TASK REQUIREMENTS: From the records below, please repeat exactly the line that has "0.303, ZC + 0.502), BROWN)", the line that has "# Poles and ridge guy lines at both ends", and every line between them, and nothing else.

START INPUT DATA

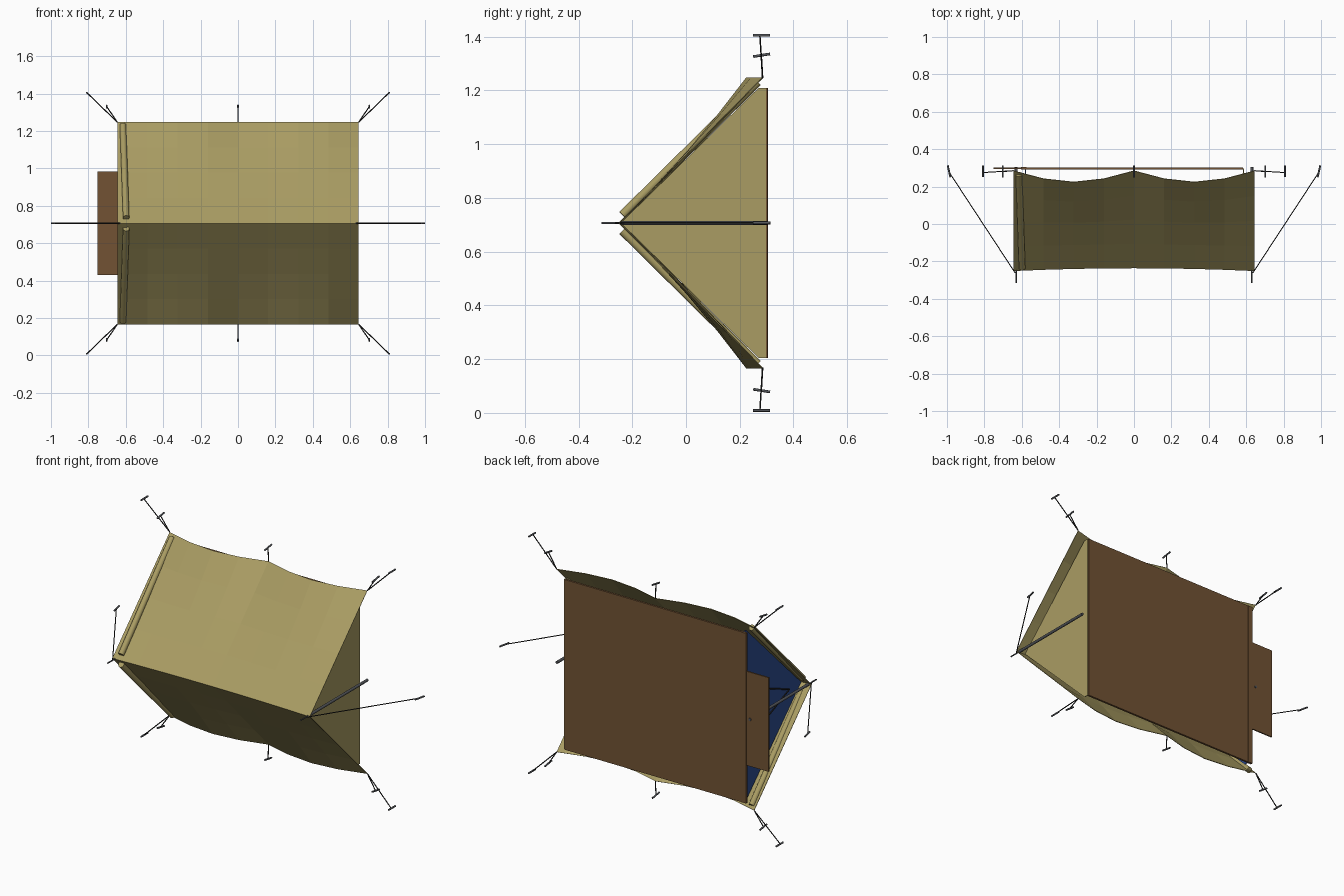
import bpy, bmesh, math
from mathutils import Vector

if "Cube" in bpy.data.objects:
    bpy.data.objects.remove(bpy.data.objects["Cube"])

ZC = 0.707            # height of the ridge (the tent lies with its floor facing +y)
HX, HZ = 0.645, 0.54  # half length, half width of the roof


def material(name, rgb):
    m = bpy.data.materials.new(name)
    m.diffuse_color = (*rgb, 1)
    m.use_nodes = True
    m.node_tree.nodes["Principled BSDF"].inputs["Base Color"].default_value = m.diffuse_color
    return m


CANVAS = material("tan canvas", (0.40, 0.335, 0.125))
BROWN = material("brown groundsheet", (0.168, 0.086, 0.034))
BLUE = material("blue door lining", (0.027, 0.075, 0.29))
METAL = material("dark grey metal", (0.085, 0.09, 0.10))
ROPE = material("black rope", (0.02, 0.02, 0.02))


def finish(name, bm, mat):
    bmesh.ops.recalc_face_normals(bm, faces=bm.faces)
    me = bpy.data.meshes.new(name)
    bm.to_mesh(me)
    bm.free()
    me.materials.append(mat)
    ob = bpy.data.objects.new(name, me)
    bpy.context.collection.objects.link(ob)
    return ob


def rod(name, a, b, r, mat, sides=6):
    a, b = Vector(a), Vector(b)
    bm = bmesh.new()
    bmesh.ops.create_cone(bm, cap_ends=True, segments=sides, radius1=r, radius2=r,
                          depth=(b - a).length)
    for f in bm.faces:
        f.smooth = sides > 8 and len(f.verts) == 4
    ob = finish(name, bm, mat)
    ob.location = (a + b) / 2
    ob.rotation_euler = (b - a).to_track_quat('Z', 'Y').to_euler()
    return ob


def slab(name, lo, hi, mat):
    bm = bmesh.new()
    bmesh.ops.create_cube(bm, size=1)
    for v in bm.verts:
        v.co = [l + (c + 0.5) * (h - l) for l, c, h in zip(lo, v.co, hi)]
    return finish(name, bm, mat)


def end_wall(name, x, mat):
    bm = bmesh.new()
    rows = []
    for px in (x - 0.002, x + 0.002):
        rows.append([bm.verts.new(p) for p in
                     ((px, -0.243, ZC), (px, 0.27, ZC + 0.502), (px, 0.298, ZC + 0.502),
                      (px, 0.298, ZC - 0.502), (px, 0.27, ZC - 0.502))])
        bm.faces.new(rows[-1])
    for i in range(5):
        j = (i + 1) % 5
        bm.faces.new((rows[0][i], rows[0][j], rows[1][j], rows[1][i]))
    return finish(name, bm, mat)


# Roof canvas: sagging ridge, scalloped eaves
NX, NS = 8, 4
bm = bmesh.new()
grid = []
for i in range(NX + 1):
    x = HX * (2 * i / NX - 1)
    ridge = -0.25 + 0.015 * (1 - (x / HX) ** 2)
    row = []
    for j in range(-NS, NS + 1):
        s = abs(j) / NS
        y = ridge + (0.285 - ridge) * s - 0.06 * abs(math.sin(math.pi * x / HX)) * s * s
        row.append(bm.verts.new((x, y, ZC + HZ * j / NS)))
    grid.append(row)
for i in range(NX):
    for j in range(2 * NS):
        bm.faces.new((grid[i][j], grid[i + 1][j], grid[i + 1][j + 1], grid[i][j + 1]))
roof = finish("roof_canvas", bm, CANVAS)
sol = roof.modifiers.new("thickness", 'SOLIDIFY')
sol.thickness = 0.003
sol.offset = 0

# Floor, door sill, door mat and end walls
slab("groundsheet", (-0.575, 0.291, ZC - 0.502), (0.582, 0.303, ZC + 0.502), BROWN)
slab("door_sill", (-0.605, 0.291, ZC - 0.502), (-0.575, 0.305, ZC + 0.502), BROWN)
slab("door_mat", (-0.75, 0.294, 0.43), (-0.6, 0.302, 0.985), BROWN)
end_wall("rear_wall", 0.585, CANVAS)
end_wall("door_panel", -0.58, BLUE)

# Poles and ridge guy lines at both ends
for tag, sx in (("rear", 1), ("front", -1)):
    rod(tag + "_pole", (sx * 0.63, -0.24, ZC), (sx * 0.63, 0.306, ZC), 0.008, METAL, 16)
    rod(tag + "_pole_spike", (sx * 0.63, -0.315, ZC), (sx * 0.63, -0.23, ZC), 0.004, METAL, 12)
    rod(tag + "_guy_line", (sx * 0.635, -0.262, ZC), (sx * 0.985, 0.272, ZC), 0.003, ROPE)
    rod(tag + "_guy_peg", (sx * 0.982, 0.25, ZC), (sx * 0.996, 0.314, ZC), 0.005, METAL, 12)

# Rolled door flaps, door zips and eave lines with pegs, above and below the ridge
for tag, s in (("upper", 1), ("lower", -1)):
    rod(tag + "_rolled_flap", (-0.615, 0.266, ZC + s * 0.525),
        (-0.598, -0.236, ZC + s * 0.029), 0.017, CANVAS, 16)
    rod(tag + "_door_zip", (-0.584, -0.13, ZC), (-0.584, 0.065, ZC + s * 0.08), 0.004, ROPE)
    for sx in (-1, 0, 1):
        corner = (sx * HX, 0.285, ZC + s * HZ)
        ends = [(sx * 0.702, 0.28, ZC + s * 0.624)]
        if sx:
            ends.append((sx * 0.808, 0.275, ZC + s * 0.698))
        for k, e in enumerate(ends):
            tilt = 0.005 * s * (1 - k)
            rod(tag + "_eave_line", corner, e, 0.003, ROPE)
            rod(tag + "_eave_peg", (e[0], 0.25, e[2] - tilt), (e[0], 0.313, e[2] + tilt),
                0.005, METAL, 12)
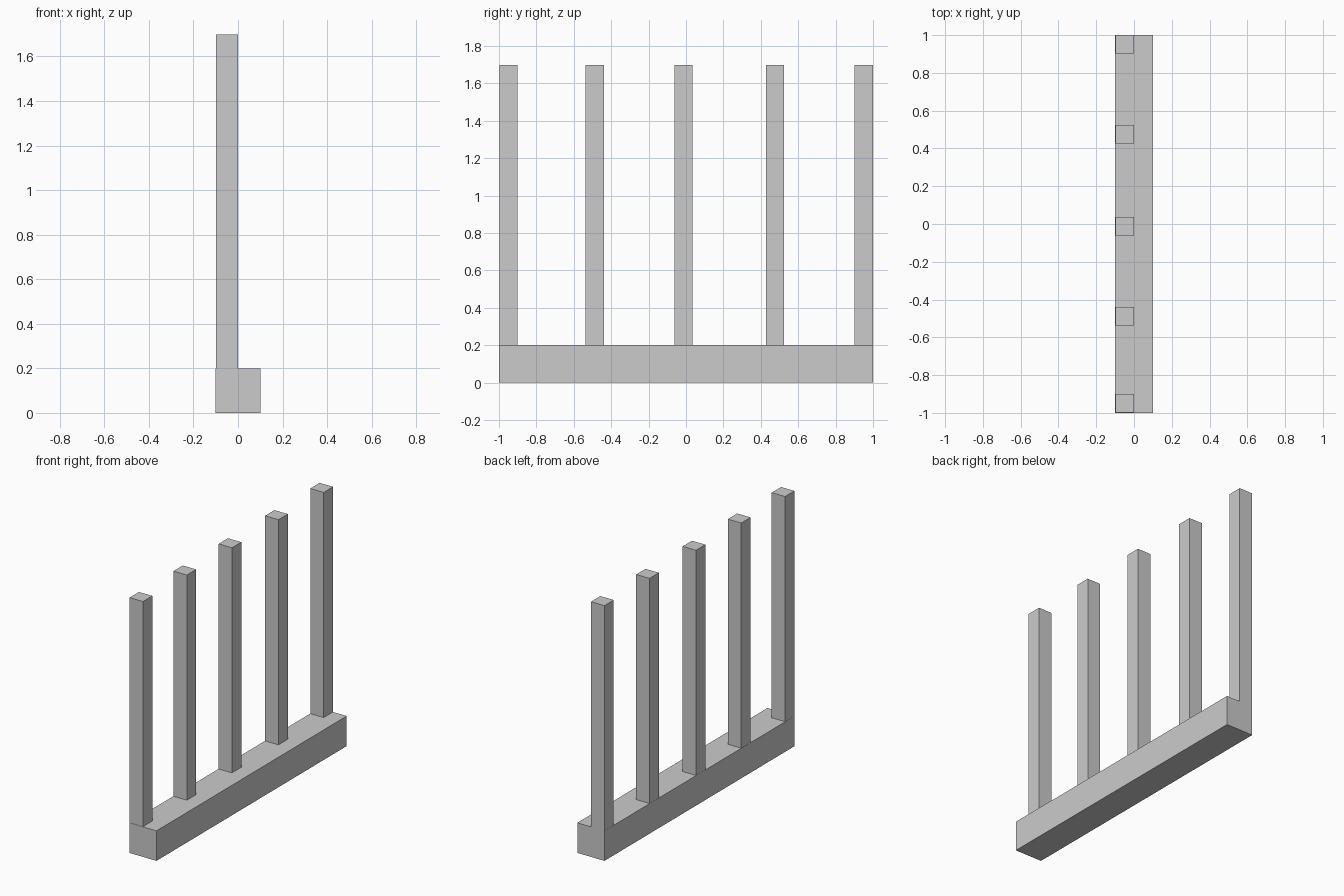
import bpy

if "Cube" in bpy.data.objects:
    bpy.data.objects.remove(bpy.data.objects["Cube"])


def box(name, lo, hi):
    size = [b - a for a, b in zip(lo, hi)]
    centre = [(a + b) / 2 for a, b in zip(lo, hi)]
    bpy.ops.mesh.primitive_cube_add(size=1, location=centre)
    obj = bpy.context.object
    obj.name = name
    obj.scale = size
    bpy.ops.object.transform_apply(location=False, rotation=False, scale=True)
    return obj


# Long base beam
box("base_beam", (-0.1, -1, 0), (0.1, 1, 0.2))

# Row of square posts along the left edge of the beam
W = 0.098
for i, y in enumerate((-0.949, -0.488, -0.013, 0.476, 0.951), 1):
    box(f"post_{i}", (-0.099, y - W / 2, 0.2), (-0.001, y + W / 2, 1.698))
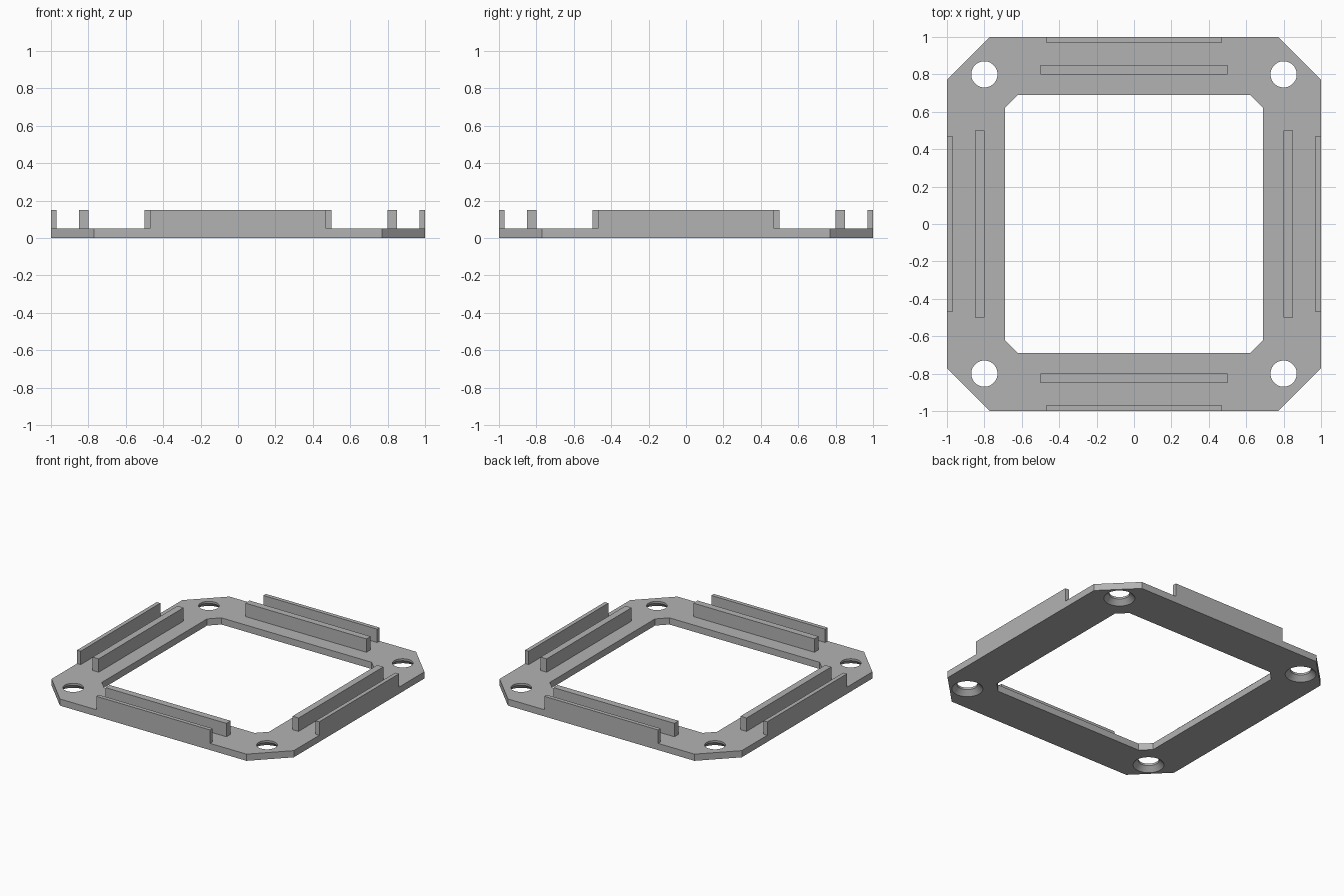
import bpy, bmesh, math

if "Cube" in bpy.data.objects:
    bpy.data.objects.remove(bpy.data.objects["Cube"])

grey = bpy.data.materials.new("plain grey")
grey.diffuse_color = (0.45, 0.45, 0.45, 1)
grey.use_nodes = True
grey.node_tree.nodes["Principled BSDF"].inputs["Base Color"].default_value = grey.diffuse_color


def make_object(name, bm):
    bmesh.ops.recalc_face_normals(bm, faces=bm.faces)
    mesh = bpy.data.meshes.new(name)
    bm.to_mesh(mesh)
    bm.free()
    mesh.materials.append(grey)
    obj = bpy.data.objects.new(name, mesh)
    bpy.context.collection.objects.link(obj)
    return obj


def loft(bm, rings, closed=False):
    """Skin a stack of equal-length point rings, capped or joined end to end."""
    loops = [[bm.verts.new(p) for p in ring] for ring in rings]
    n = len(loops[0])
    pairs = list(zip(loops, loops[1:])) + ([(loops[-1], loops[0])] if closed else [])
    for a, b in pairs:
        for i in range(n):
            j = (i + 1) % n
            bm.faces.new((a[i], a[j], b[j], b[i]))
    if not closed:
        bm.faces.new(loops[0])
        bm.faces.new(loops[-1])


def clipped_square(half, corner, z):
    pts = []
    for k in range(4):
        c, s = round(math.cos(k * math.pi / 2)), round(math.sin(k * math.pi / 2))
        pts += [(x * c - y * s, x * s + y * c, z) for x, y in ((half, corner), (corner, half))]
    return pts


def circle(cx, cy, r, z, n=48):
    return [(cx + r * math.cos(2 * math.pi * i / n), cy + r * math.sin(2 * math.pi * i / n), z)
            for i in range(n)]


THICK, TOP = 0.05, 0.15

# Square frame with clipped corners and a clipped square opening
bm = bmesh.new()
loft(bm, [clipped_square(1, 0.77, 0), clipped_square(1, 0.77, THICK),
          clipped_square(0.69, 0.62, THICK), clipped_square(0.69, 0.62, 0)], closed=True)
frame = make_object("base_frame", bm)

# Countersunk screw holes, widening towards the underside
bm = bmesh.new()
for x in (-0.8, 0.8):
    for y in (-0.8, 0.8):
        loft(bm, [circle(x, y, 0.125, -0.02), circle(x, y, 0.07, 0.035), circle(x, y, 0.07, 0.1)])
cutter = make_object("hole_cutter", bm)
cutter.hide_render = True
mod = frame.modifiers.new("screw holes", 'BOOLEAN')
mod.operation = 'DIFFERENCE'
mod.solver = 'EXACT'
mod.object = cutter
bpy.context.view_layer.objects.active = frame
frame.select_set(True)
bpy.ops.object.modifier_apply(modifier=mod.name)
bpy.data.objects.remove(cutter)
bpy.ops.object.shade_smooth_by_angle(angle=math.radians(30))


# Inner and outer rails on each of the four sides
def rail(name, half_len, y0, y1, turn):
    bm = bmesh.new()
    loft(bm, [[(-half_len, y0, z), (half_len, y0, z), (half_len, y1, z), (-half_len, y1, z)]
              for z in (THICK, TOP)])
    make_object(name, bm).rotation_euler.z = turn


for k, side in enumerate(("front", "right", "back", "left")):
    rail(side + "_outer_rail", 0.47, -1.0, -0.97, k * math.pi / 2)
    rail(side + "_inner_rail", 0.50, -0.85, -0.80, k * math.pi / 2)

END INPUT DATA

WRITTEN SOLUTION:
slab("groundsheet", (-0.575, 0.291, ZC - 0.502), (0.582, 0.303, ZC + 0.502), BROWN)
slab("door_sill", (-0.605, 0.291, ZC - 0.502), (-0.575, 0.305, ZC + 0.502), BROWN)
slab("door_mat", (-0.75, 0.294, 0.43), (-0.6, 0.302, 0.985), BROWN)
end_wall("rear_wall", 0.585, CANVAS)
end_wall("door_panel", -0.58, BLUE)

# Poles and ridge guy lines at both ends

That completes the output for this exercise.